Empiricism contains the important idea that we should see knowledge for ourselves, and be part of it [Hegel]
12. Knowledge Sources / D. Empiricism / 5. Empiricism Critique
Empiricism unknowingly contains and uses a metaphysic, which underlies its categories [Hegel]
The Humean view stops us thinking about perception, and finding universals and necessities in it [Hegel]
Empiricism of the finite denies the supersensible, and can only think with formal abstraction [Hegel]
13. Knowledge Criteria / D. Scepticism / 2. Types of Scepticism
Humean scepticism, unlike ancient Greek scepticism, accepts the truth of experience as basic [Hegel]
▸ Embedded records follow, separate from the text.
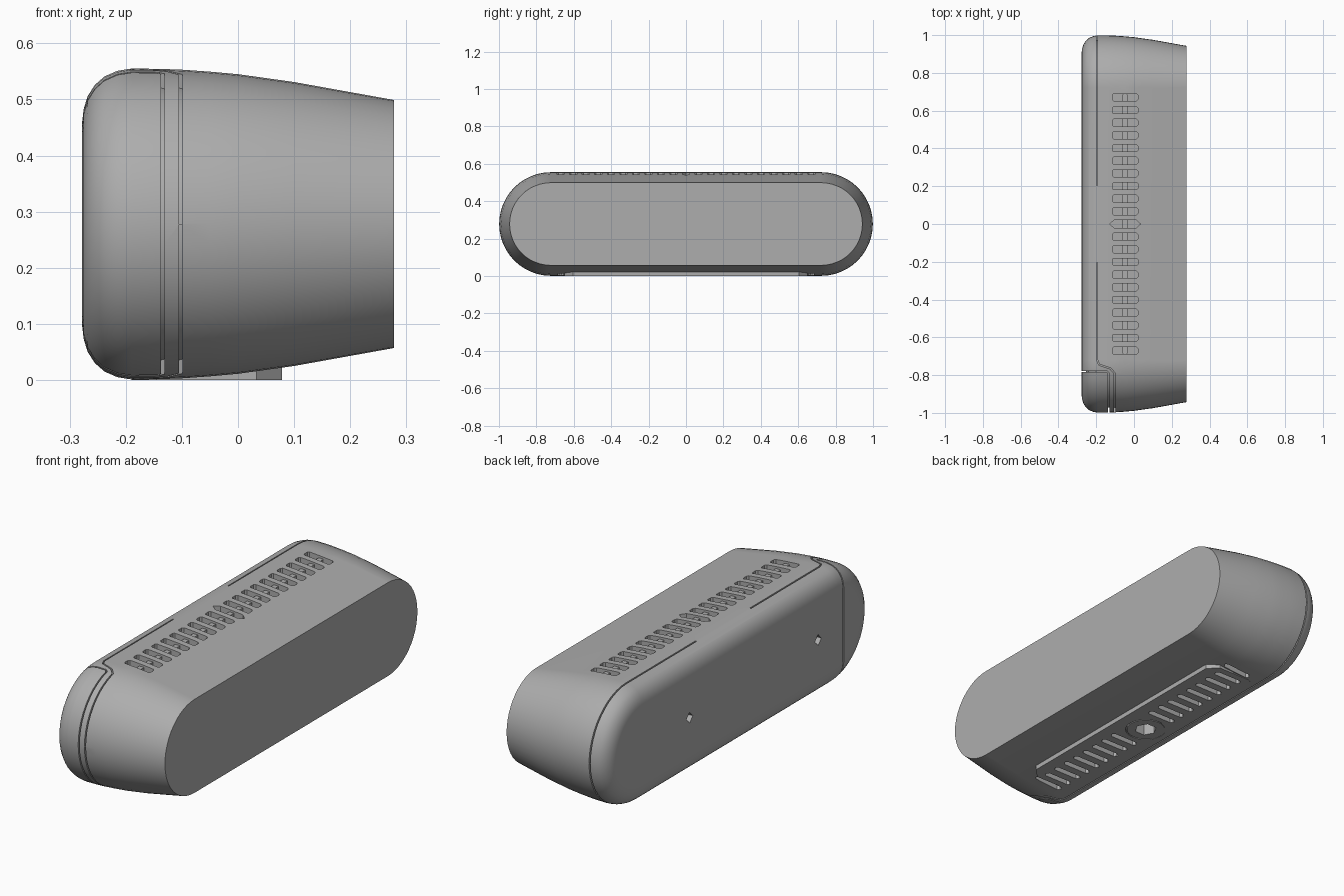
import bpy, bmesh, math
from mathutils import Vector

cube = bpy.data.objects.get("Cube")
if cube:
    bpy.data.objects.remove(cube, do_unlink=True)

grey = bpy.data.materials.new("plain_grey")
grey.use_nodes = True
GREY = (0.42, 0.42, 0.42, 1)
grey.diffuse_color = GREY
grey.node_tree.nodes["Principled BSDF"].inputs["Base Color"].default_value = GREY

MID = 0.278       # height of the body axis
STRAIGHT = 0.722  # half length of the straight sides
STEP = 0.067      # spacing of the vents


def finish(name, bm, cutter=False):
    bmesh.ops.recalc_face_normals(bm, faces=bm.faces)
    mesh = bpy.data.meshes.new(name)
    bm.to_mesh(mesh)
    bm.free()
    mesh.materials.append(grey)
    obj = bpy.data.objects.new(name, mesh)
    bpy.context.collection.objects.link(obj)
    if cutter:
        obj.hide_render = True
        obj.display_type = 'WIRE'
    return obj


def loft(name, profile, steps=24):
    """Stadium sections stacked along x from (x, radius) pairs."""
    bm = bmesh.new()
    rings = []
    for x, r in profile:
        ring = []
        for side in (1, -1):
            for i in range(steps + 1):
                a = math.pi * i / steps
                ring.append(bm.verts.new((x, side * (STRAIGHT + r * math.sin(a)),
                                          MID + side * r * math.cos(a))))
        rings.append(ring)
    n = len(rings[0])
    for a, b in zip(rings, rings[1:]):
        for i in range(n):
            j = (i + 1) % n
            bm.faces.new((a[i], a[j], b[j], b[i]))
    bm.faces.new(rings[0])
    bm.faces.new(rings[-1])
    return finish(name, bm)


def prism(bm, points, z0, z1):
    """Upright prism over a plan outline."""
    low = [bm.verts.new((x, y, z0)) for x, y in points]
    high = [bm.verts.new((x, y, z1)) for x, y in points]
    n = len(points)
    bm.faces.new(low)
    bm.faces.new(high)
    for i in range(n):
        j = (i + 1) % n
        bm.faces.new((low[i], low[j], high[j], high[i]))


def ribbon(bm, path, z0, z1, width=0.006):
    """Thin upright wall following a plan path, with mitred corners."""
    pts = [Vector(p) for p in path]
    left, right = [], []
    for i, p in enumerate(pts):
        d0 = (p - pts[max(i - 1, 0)]).normalized()
        d1 = (pts[min(i + 1, len(pts) - 1)] - p).normalized()
        d = (d0 + d1).normalized()
        ref = d1 if d1.length else d0
        off = Vector((-d.y, d.x)) * (width / 2 / max(d.dot(ref), 0.3))
        left.append(tuple(p + off))
        right.append(tuple(p - off))
    prism(bm, left + right[::-1], z0, z1)


def slot_outline(x0, x1, y, half, corner):
    return [(x0 + corner, y - half), (x1 - corner, y - half),
            (x1, y - half + corner), (x1, y + half - corner),
            (x1 - corner, y + half), (x0 + corner, y + half),
            (x0, y + half - corner), (x0, y - half + corner)]


def polygon(cx, cy, r, n):
    return [(cx + r * math.cos(math.tau * i / n), cy + r * math.sin(math.tau * i / n))
            for i in range(n)]


def cut(obj, *cutters):
    for c in cutters:
        m = obj.modifiers.new(c.name, 'BOOLEAN')
        m.object = c
        m.solver = 'EXACT'


# Body shell, and the core that forms the floor of every opening
profile = [(-0.278, 0.18), (-0.275, 0.205), (-0.268, 0.228), (-0.255, 0.248),
           (-0.238, 0.263), (-0.215, 0.273), (-0.19, 0.277), (-0.14, 0.2765),
           (-0.1, 0.275), (-0.05, 0.2715), (0, 0.267), (0.1, 0.253), (0.278, 0.221)]
body = loft("body_shell", profile)
core = loft("inner_core", [(-0.255, 0.17), (-0.24, 0.22), (-0.2, 0.25),
                           (-0.1, 0.25), (0.1, 0.228), (0.25, 0.2)])

# Base pad under the body
bm = bmesh.new()
prism(bm, slot_outline(-0.19, 0.078, 0, 0.65, 0.045), 0, 0.05)
pad = finish("base_pad", bm)

# Vents along the top, repeated below except around the mount
bm = bmesh.new()
for i in range(-10, 11):
    if i == 0:
        prism(bm, [(-0.13, 0), (-0.105, -0.02), (0.012, -0.02), (0.035, 0),
                   (0.012, 0.02), (-0.105, 0.02)], 0.4, 0.7)
        continue
    outline = slot_outline(-0.115, 0.02, i * STEP, 0.019, 0.007)
    prism(bm, outline, 0.4, 0.7)
    if abs(i) > 1:
        prism(bm, slot_outline(-0.125, 0.02, i * STEP, 0.014, 0.01), -0.1, 0.15)
vents = finish("vent_cutter", bm, True)

# Rail crossing behind the top vents
bm = bmesh.new()
prism(bm, slot_outline(-0.06, -0.035, 0, 0.69, 0.004), 0.5, 0.539)
finish("vent_rail", bm)

# Seams between front cover, body and end cap
SEAM = -0.195
bm = bmesh.new()
tail = [(SEAM, -0.72), (-0.185, -0.745), (-0.125, -0.765), (-0.102, -0.79), (-0.102, -1.1)]
ribbon(bm, [(SEAM, 1.1), (SEAM, 0.203)], MID, 0.7)
ribbon(bm, [(SEAM, -0.203)] + tail, MID, 0.7)
ribbon(bm, [(SEAM, 1.1)] + tail, -0.1, MID - 0.001)
ribbon(bm, [(-0.4, -0.78), (-0.145, -0.78), (-0.134, -0.79), (-0.134, -1.1)], -0.1, 0.7)
seams = finish("seam_cutter", bm, True)

# Latch outline on top
bm = bmesh.new()
for s in (1, -1):
    ribbon(bm, [(-0.19, s * 0.2), (-0.235, s * 0.155), (-0.235, s * 0.002)], 0.4, 0.7, 0.005)
    ribbon(bm, [(-0.19, s * 0.2), (-0.145, s * 0.155), (-0.145, s * 0.002)], 0.4, 0.7, 0.005)
latch = finish("latch_cutter", bm, True)

# Mount hole in the base and the ring groove around it
bm = bmesh.new()
prism(bm, polygon(-0.07, 0, 0.05, 6), -0.1, 0.15)
mount = finish("mount_hole_cutter", bm, True)
bm = bmesh.new()
ring = polygon(-0.07, 0, 0.092, 32)
inner = polygon(-0.07, 0, 0.087, 32)
for a in range(32):
    b = (a + 1) % 32
    prism(bm, [ring[a], ring[b], inner[b], inner[a]], -0.1, 0.012)
bmesh.ops.remove_doubles(bm, verts=bm.verts, dist=0.0001)
seen = {}
for f in bm.faces:
    seen.setdefault(frozenset(f.verts), []).append(f)
bmesh.ops.delete(bm, geom=[f for f in bm.faces if abs(f.normal.z) < 0.5 and
                           f.calc_area() < 0.005 * 0.12], context='FACES_ONLY')
ring_groove = finish("mount_ring_cutter", bm, True)

# Two small holes in the broad flat face
bm = bmesh.new()
for y in (0.37, -0.59):
    faces = []
    for x in (-0.35, -0.15):
        faces.append([bm.verts.new((x, y + dy, MID + dz)) for dy, dz in
                      ((0.024, 0), (0, 0.026), (-0.024, 0), (0, -0.026))])
    a, b = faces
    bm.faces.new(a)
    bm.faces.new(b)
    for i in range(4):
        j = (i + 1) % 4
        bm.faces.new((a[i], a[j], b[j], b[i]))
holes = finish("face_hole_cutter", bm, True)

cut(body, vents, seams, latch, mount, holes)
cut(core, mount, holes)
cut(pad, vents, mount, ring_groove)

# Bake the cuts, then smooth the rounded surfaces
for obj in (body, core, pad):
    bpy.ops.object.select_all(action='DESELECT')
    bpy.context.view_layer.objects.active = obj
    obj.select_set(True)
    for m in list(obj.modifiers):
        bpy.ops.object.modifier_apply(modifier=m.name)
    bpy.ops.object.shade_smooth_by_angle(angle=math.radians(25))
    w = obj.modifiers.new("weighted_normals", 'WEIGHTED_NORMAL')
    w.keep_sharp = True
for c in (vents, seams, latch, mount, ring_groove, holes):
    bpy.data.objects.remove(c, do_unlink=True)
14. Science / B. Scientific Theories / 3. Instrumentalism
Instrumentalism normally says some discourse is useful, but not genuinely true [Horgan,T]
16. Persons / F. Free Will / 7. Compatibilism
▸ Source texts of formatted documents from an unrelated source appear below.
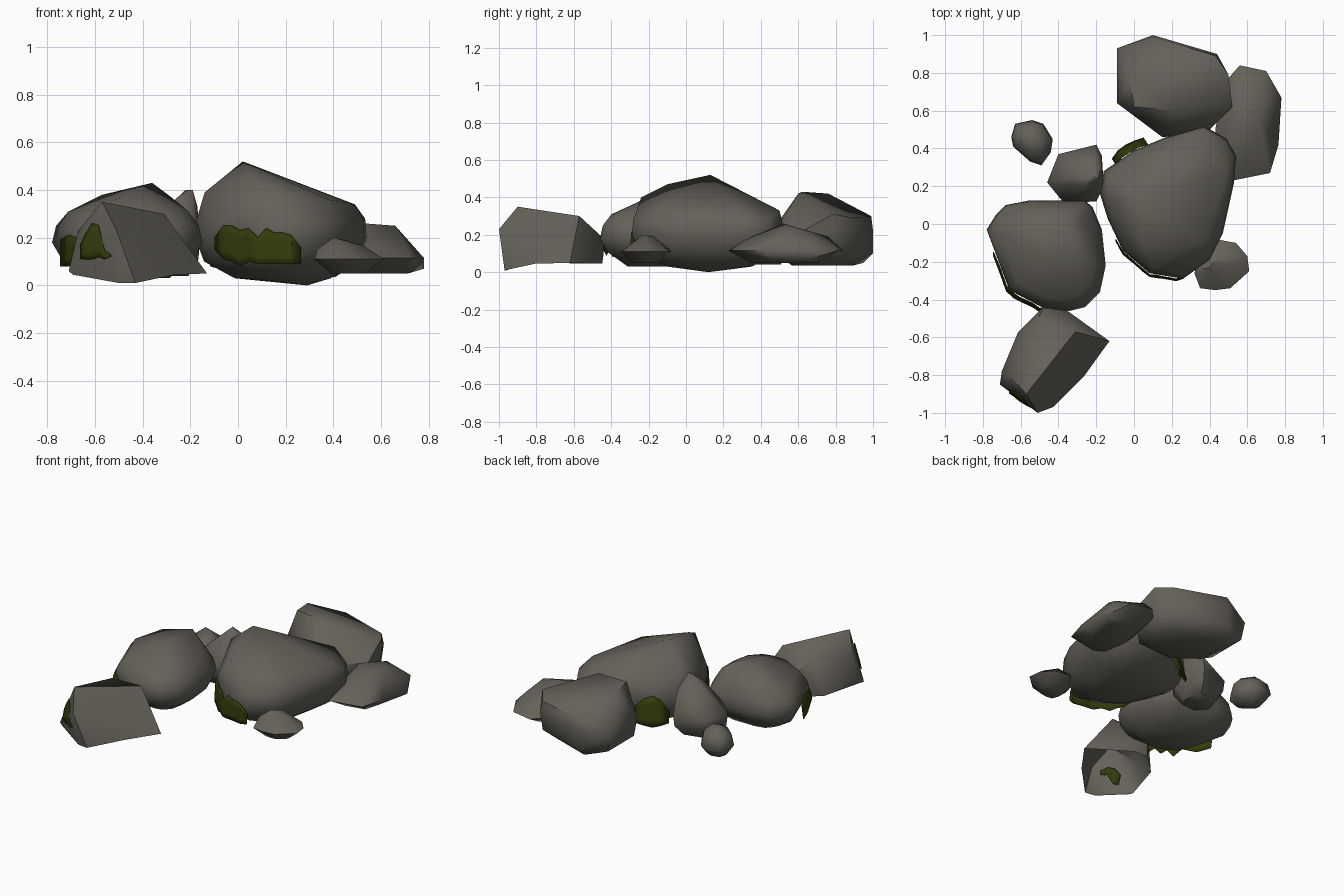
import bpy
import bmesh
import math
from mathutils import Vector
from mathutils.bvhtree import BVHTree

cube = bpy.data.objects.get("Cube")
if cube:
    bpy.data.objects.remove(cube, do_unlink=True)


def make_material(name, colour):
    mat = bpy.data.materials.new(name)
    mat.use_nodes = True
    mat.diffuse_color = colour
    shader = mat.node_tree.nodes["Principled BSDF"]
    shader.inputs["Base Color"].default_value = colour
    shader.inputs["Roughness"].default_value = .9
    return mat


stone = make_material("warm grey stone", (.13, .12, .1, 1))
green = make_material("dark moss green", (.033, .043, .003, 1))


def add_object(name, bm, material, angle):
    mesh = bpy.data.meshes.new(name)
    bm.to_mesh(mesh)
    mesh.materials.append(material)
    obj = bpy.data.objects.new(name, mesh)
    bpy.context.collection.objects.link(obj)
    bpy.ops.object.select_all(action="DESELECT")
    obj.select_set(True)
    bpy.context.view_layer.objects.active = obj
    bpy.ops.object.shade_smooth_by_angle(angle=math.radians(angle))
    return obj


def rock(name, outline, levels, peaks=(), angle=55, hollow=False):
    """Convex boulder: the plan outline scaled at each (scale, height), plus corner points."""
    centre = sum((Vector(p) for p in outline), Vector((0, 0))) / len(outline)
    bm = bmesh.new()
    for scale, height in levels:
        for point in outline:
            flat = centre.lerp(Vector(point), scale)
            bm.verts.new((flat.x, flat.y, height))
    for point in peaks:
        bm.verts.new(point)
    hull = bmesh.ops.convex_hull(bm, input=bm.verts)
    loose = set(hull["geom_interior"]) | set(hull["geom_unused"])
    bmesh.ops.delete(bm, geom=[v for v in loose if isinstance(v, bmesh.types.BMVert)], context="VERTS")
    bmesh.ops.dissolve_limit(bm, angle_limit=math.radians(2), verts=bm.verts, edges=bm.edges)
    bmesh.ops.recalc_face_normals(bm, faces=bm.faces)
    if hollow:
        under = [f for f in bm.faces if f.normal.z < -.7]
        bmesh.ops.delete(bm, geom=under, context="FACES")
    add_object(name, bm, stone, angle)
    tree = BVHTree.FromBMesh(bm)
    bm.free()
    return tree


def moss(name, tree, start, end, tops, bottoms, inward, gap=.008, flare=0, rows=4):
    """Ragged sheet draped on a boulder from the top edge down, hanging free below the widest point."""
    inward = Vector(inward).normalized()
    bm = bmesh.new()
    columns = []
    for i, (top, bottom) in enumerate(zip(tops, bottoms)):
        along = Vector(start).lerp(Vector(end), i / (len(tops) - 1))
        column = []
        for j in range(rows + 1):
            height = top + (bottom - top) * j / rows
            origin = Vector((along.x, along.y, height)) - inward
            hit, normal, _, _ = tree.ray_cast(origin, inward)
            if hit is None:
                hit, normal, _, _ = tree.find_nearest(origin + inward)
            spot = hit + normal * gap
            if column and (spot - column[-1]).dot(inward) > 0:
                spot = Vector((column[-1].x, column[-1].y, height))
            column.append(spot)
        columns.append([bm.verts.new(p - inward * flare * j / rows) for j, p in enumerate(column)])
    for left, right in zip(columns, columns[1:]):
        for j in range(rows):
            bm.faces.new((left[j], right[j], right[j + 1], left[j + 1]))
    bmesh.ops.recalc_face_normals(bm, faces=bm.faces)
    obj = add_object(name, bm, green, 30)
    bm.free()
    thick = obj.modifiers.new("thickness", "SOLIDIFY")
    thick.thickness = .004
    thick.offset = 0


# Large central boulder
central = rock(
    "central_boulder",
    [(-.18, .16), (-.16, .28), (0, .39), (.17, .46), (.37, .52), (.49, .45), (.54, .36),
     (.53, .22), (.47, -.05), (.4, -.19), (.26, -.29), (.08, -.26), (-.06, -.14), (-.14, .03)],
    [(.56, .03), (.9, .1), (1, .2), (.98, .28)],
    [(.29, .12, 0), (-.13, .24, .39), (-.14, .13, .39), (.02, .13, .52), (.05, -.1, .47), (.1, -.24, .4),
     (.2, .33, .4), (.36, .5, .33), (.49, .28, .34), (.38, -.08, .36)], angle=65)

# Rounded boulder on the left
left = rock(
    "left_boulder",
    [(-.78, -.03), (-.73, .05), (-.68, .1), (-.55, .125), (-.26, .125), (-.22, .09), (-.17, -.03),
     (-.15, -.22), (-.18, -.36), (-.26, -.44), (-.34, -.46), (-.47, -.45), (-.66, -.35), (-.7, -.25)],
    [(.52, .03), (.88, .11), (1, .18), (.95, .25), (.8, .31)],
    [(-.36, .04, .43), (-.57, .03, .38), (-.42, -.18, .41), (-.28, .02, .37)])

# Angular hollow slab at the front
front = rock(
    "front_slab",
    [(-.7, -.86), (-.52, -.97), (-.43, -.97), (-.26, -.81), (-.13, -.62), (-.38, -.44), (-.48, -.44), (-.62, -.57)],
    [(.97, .045)],
    [(-.13, -.62, .05), (-.43, -.97, .01), (-.5, -.96, .01), (-.57, -.9, .35), (-.31, -.57, .3),
     (-.51, -1, .23), (-.38, -.44, .1), (-.48, -.44, .18), (-.53, -.56, .29), (-.71, -.85, .06),
     (-.7, -.78, .1), (-.67, -.79, .23)],
    angle=40, hollow=True)

# Tall block at the back
rock(
    "back_block",
    [(-.09, .93), (.1, 1), (.44, .9), (.5, .79), (.52, .62), (.38, .48), (.15, .46), (-.09, .64)],
    [(.6, .035), (.94, .1), (1, .22)],
    [(-.02, .76, .42), (0, .62, .43), (.22, .6, .42), (.5, .79, .31), (.43, .89, .29),
     (.1, .99, .3), (.1, 1, .1), (.08, .95, .05)],
    angle=50)

# Low lens-shaped stone on the right
rock(
    "right_flat_stone",
    [(.78, .67), (.7, .81), (.56, .84), (.48, .75), (.43, .5), (.47, .25), (.52, .23), (.72, .27), (.765, .42)],
    [(.62, .05), (1, .115)],
    [(.78, .66, .07), (.53, .52, .26), (.66, .55, .25), (.7, .66, .2), (.56, .76, .19), (.57, .31, .17)])

# Small stones
rock(
    "right_pebble",
    [(.32, -.26), (.35, -.34), (.43, -.35), (.51, -.34), (.61, -.25), (.6, -.17), (.54, -.1), (.43, -.08), (.34, -.18)],
    [(.5, .05), (1, .11)],
    [(.4, -.23, .2), (.45, -.17, .19), (.53, -.21, .165), (.33, -.25, .15)])
rock(
    "leaning_stone",
    [(-.46, .22), (-.4, .37), (-.2, .42), (-.17, .36), (-.16, .2), (-.2, .12), (-.37, .11)],
    [(.6, .04), (.95, .11), (1, .18)],
    [(-.2, .4, .27), (-.22, .26, .4), (-.19, .24, .4), (-.17, .32, .33), (-.27, .2, .35), (-.36, .32, .24), (-.4, .2, .22)])
rock(
    "left_pebble",
    [(-.65, .46), (-.63, .53), (-.54, .55), (-.48, .53), (-.43, .45), (-.44, .38), (-.49, .31), (-.55, .33), (-.64, .41)],
    [(.6, .04), (1, .1), (.85, .17)],
    [(-.56, .46, .23), (-.49, .42, .21)])

# Moss patches
moss("central_front_moss", central, (-.09, 0), (.26, 0),
     [.2, .25, .25, .23, .24, .2, .24, .22, .22, .21, .16],
     [.15, .11, .1, .08, .1, .09, .09, .09, .09, .09, .09], (0, 1, 0), flare=.01)
moss("central_back_moss", central, (-.1, .32), (.06, .44),
     [.14, .22, .25, .23, .18], [.08, .07, .06, .07, .08], (.5, -.8, 0), flare=.04)
moss("left_front_moss", left, (-.735, 0), (-.46, 0),
     [.19, .21, .2, .21, .19, .2, .17, .18, .14], [.08, .08, .13, .08, .12, .09, .12, .09, .11],
     (0, 1, 0), gap=.01, flare=.02)
moss("front_slab_moss", front, (-.655, 0), (-.53, 0),
     [.17, .22, .26, .25, .15, .13], [.11, .11, .11, .12, .11, .12], (0, 1, 0))
moss("front_slab_inner_moss", front, (-.64, 0), (-.55, 0),
     [.17, .21, .22, .2], [.11, .11, .18, .17], (0, 1, 0), gap=-.008)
In abstraction, beyond finitude, freedom and necessity must exist together [Hegel]
18. Thought / A. Modes of Thought / 1. Thought
The act of thinking is the bringing forth of universals [Hegel]
18. Thought / B. Mechanics of Thought / 2. Categories of Understanding
Hegel's system has a vast number of basic concepts [Hegel, by Moore,AW]
18. Thought / D. Concepts / 1. Concepts / a. Nature of concepts
Active thought about objects produces the universal, which is what is true and essential of it [Hegel]
We don't think with concepts - we think the concepts [Hegel]
19. Language / A. Nature of Meaning / 5. Meaning as Verification
We accept unverifiable propositions because of simplicity, utility, explanation and plausibility [Melia]
26. Natural Theory / C. Causation / 1. Causation
Old metaphysics tried to grasp eternal truths through causal events, which is impossible [Hegel]
28. God / A. Divine Nature / 2. Divine Nature
The older conception of God was emptied of human features, to make it worthy of the Infinite [Hegel]
God is the absolute thing, and also the absolute person [Hegel]
If God is the abstract of Supremely Real Essence, then God is a mere Beyond, and unknowable [Hegel]
28. God / B. Proving God / 2. Proofs of Reason / a. Ontological Proof
We establish unification of the Ideal by the ontological proof, deriving being from abstraction of thinking [Hegel]